Introduction: Inflammation drives atherosclerosis and its complications. Thus, CANTOS as the first anti-inflammatory outcome trial in this population produced positive results. However, it is unclear how many patients qualify for an anti-inflammatory therapy in everyday practice.
Hypothesis: This study analyzes how many patients with coronary heart disease (CHD) on guideline conform therapy show an increased residual inflammatory as opposed to an increased residual lipid risk in order to define the need for an anti-inflammatory treatment in a real world setting.
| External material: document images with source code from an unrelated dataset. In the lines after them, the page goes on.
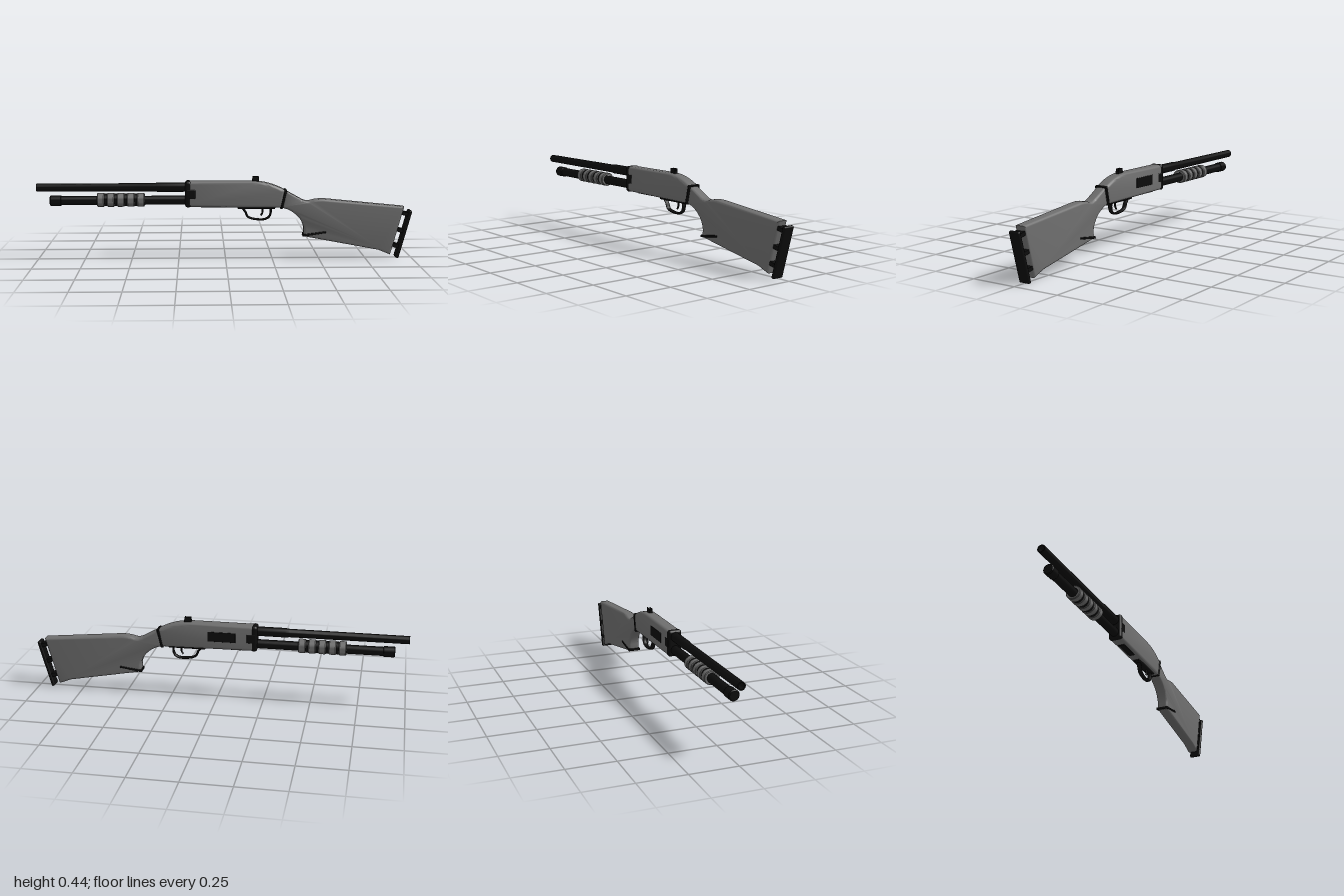
import * as THREE from 'three';
import { toCreasedNormals } from 'three/addons/utils/BufferGeometryUtils.js';
import { RoundedBoxGeometry } from 'three/addons/geometries/RoundedBoxGeometry.js';

const grey = new THREE.MeshStandardMaterial({ color: 0x6e6e6e });
const black = new THREE.MeshStandardMaterial({ color: 0x0c0c0c });

export function createModel() {
  const model = new THREE.Group();

  function add(name, geometry, material, x = 0, y = 0, z = 0) {
    const mesh = new THREE.Mesh(geometry, material);
    mesh.name = name;
    mesh.position.set(x, y, z);
    model.add(mesh);
    return mesh;
  }

  // Side outline in x, y made into a slab with rounded edges, centred on z = 0
  function slab(name, shape, halfWidth, bevel, material) {
    const geometry = new THREE.ExtrudeGeometry(shape, {
      depth: 2 * (halfWidth - bevel), curveSegments: 8, bevelEnabled: true,
      bevelSize: bevel, bevelThickness: bevel, bevelOffset: -bevel, bevelSegments: 4,
    });
    geometry.translate(0, 0, bevel - halfWidth);
    return add(name, toCreasedNormals(geometry, 0.6), material);
  }
  const polygon = (pts) => new THREE.Shape(pts.map(([x, y]) => new THREE.Vector2(x, y)));

  // Turned part along x from [radius, x] points
  function turned(name, profile, y, material, sides = 24) {
    const geometry = new THREE.LatheGeometry(profile.map(([r, x]) => new THREE.Vector2(r, x)), sides);
    geometry.rotateZ(-Math.PI / 2);
    return add(name, toCreasedNormals(geometry, 0.6), material, 0, y, 0);
  }

  // Barrel with an open bore, slightly thicker near the receiver
  turned('barrel', [[0, -0.9], [0.015, -0.9], [0.015, -1], [0.021, -1], [0.022, -0.38],
    [0.025, -0.36], [0.025, -0.19]], 0.387, black);

  // Magazine tube and its end cap
  turned('magazineTube', [[0, -0.93], [0.024, -0.93], [0.028, -0.925], [0.028, -0.872],
    [0.024, -0.87], [0.024, -0.19]], 0.317, black);

  // Ribbed fore grip
  turned('foreGripSleeve', [[0.024, -0.675], [0.033, -0.675], [0.033, -0.435], [0.024, -0.435]], 0.32, black);
  for (let i = 0; i < 5; i++) {
    const a = -0.68 + i * 0.053, b = a + 0.038;
    turned('foreGripRib', [[0.024, a], [0.034, a], [0.037, a + 0.004], [0.037, b - 0.004],
      [0.034, b], [0.024, b]], 0.32, grey).scale.z = 1.1;
  }

  // Receiver
  const receiver = new THREE.Shape();
  receiver.moveTo(-0.2, 0.283);
  receiver.lineTo(0.298, 0.277);
  receiver.lineTo(0.318, 0.37);
  receiver.quadraticCurveTo(0.235, 0.418, 0.14, 0.419);
  receiver.lineTo(-0.2, 0.419);
  receiver.closePath();
  slab('receiver', receiver, 0.035, 0.016, grey);

  // Collar at the front of the receiver, with a tongue on each side
  add('frontCollar', new RoundedBoxGeometry(0.033, 0.14, 0.073, 4, 0.014), black, -0.198, 0.351, 0);
  add('collarTongue', new RoundedBoxGeometry(0.05, 0.05, 0.074, 2, 0.006), black, -0.183, 0.352, 0);

  // Ejection port on the right and loading port below
  add('ejectionPort', new RoundedBoxGeometry(0.15, 0.053, 0.004, 2, 0.0015), black, -0.025, 0.352, -0.035);
  add('loadingPort', new RoundedBoxGeometry(0.14, 0.006, 0.036, 2, 0.002), black, -0.06, 0.282, 0);

  // Band between receiver and stock
  slab('stockBand', polygon([[0.291, 0.273], [0.303, 0.273], [0.326, 0.371], [0.314, 0.375]]), 0.037, 0.005, black);

  // Stock
  const stock = new THREE.Shape();
  stock.moveTo(0.3, 0.277);
  stock.bezierCurveTo(0.38, 0.26, 0.43, 0.19, 0.417, 0.14);
  stock.lineTo(0.422, 0.121);
  stock.lineTo(0.82, 0.046);
  stock.lineTo(0.885, 0.02);
  stock.lineTo(0.955, 0.28);
  stock.lineTo(0.53, 0.322);
  stock.quadraticCurveTo(0.48, 0.324, 0.45, 0.313);
  stock.quadraticCurveTo(0.425, 0.308, 0.4, 0.324);
  stock.lineTo(0.322, 0.367);
  stock.closePath();
  slab('stock', stock, 0.03, 0.013, grey);

  // Slanted strip wrapped around the foot of the grip
  slab('gripStrip', polygon([[0.413, 0.122], [0.43, 0.124], [0.535, 0.14], [0.535, 0.15], [0.413, 0.134]]),
    0.034, 0.003, black);

  // Butt pad on short spacers, tilted like the end of the stock
  const tilt = -Math.atan2(0.07, 0.26);
  add('buttPad', new RoundedBoxGeometry(0.018, 0.266, 0.062, 4, 0.007), black, 0.955, 0.131, 0).rotation.z = tilt;
  for (const [x, y] of [[0.958, 0.242], [0.934, 0.152], [0.908, 0.07]]) {
    add('padSpacer', new THREE.BoxGeometry(0.05, 0.02, 0.05), black, x, y, 0).rotation.z = tilt;
  }

  // Trigger guard and trigger
  add('guardPlate', new RoundedBoxGeometry(0.2, 0.012, 0.036, 2, 0.004), black, 0.165, 0.276, 0);
  const guardPath = new THREE.CatmullRomCurve3([[0.085, 0.278], [0.105, 0.255], [0.118, 0.228], [0.14, 0.217],
    [0.205, 0.212], [0.232, 0.225], [0.242, 0.25], [0.24, 0.278]].map(([x, y]) => new THREE.Vector3(x, y, 0)));
  const guard = add('triggerGuard', new THREE.TubeGeometry(guardPath, 40, 0.006, 8), black);
  guard.scale.z = 2.2;
  const triggerPath = new THREE.QuadraticBezierCurve3(new THREE.Vector3(0.195, 0.278, 0),
    new THREE.Vector3(0.205, 0.25, 0), new THREE.Vector3(0.188, 0.233, 0));
  add('trigger', new THREE.TubeGeometry(triggerPath, 10, 0.005, 8), black);

  // Rear sight with a notch
  add('sightBase', new THREE.BoxGeometry(0.038, 0.016, 0.018), black, 0.16, 0.422, 0);
  for (const side of [-1, 1]) {
    add('sightProng', new THREE.BoxGeometry(0.034, 0.026, 0.004), black, 0.16, 0.43, side * 0.007);
  }

  return model;
}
Methods: High sensitive C-reactive protein (hsCRP) and low density lipoprotein (LDL) levels were determined in 700 all comer patients between June 2016 and June 2017 in our center. Patients lacking CHD, such with chronic-inflammatory diseases, acute inflammation, and on immunosuppressive medication were excluded. Patients were divided in the following groups: elevated hsCRP (≥2mg/dl), normal hsCRP (<2mg/dl), off target LDL-cholesterol (≥70mg/dl), on target LDL-cholesterol (<70mg/dl). Univariate logistic regression and backward selection was performed in order to define factors influencing hsCRP.
Results: From 700 patients 221 fulfilled the inclusion and exclusion criteria. HsCRP was increased in 45% of these patients. Patients with on target LDL Levels showed lower hsCRP concentrations than those with off target values of LDL confirming a positive association between both (1,92mg/dl vs. 3,15mg/dl, p=0.005). However, despite guideline-conform LDL-control 34% of patients with a LDL-cholesterol <70mg/dl had elevated levels of hsCRP (≥2mg/dl) suggestive of residual inflammation. After logistic univariate regression LDL-cholesterol ≥70mg/dl (OR 2.15, p=0.014), heart failure (OR 3.07, p<0.001) and diabetes mellitus (OR 2.22, p=0.021) independently predicted elevated levels of hsCRP. Heart failure (OR 4.56, p<0.001) and diabetes together (OR 3.04, p=0.012) identified as co-predictors increased hsCRP following backward selection.
Conclusions: A substantial part of patients with CHD shares a residual inflammatory risk defining a need for an anti-inflammatory therapy. Residual inflammation is particularly prevalent in patients with heart failure and diabetes.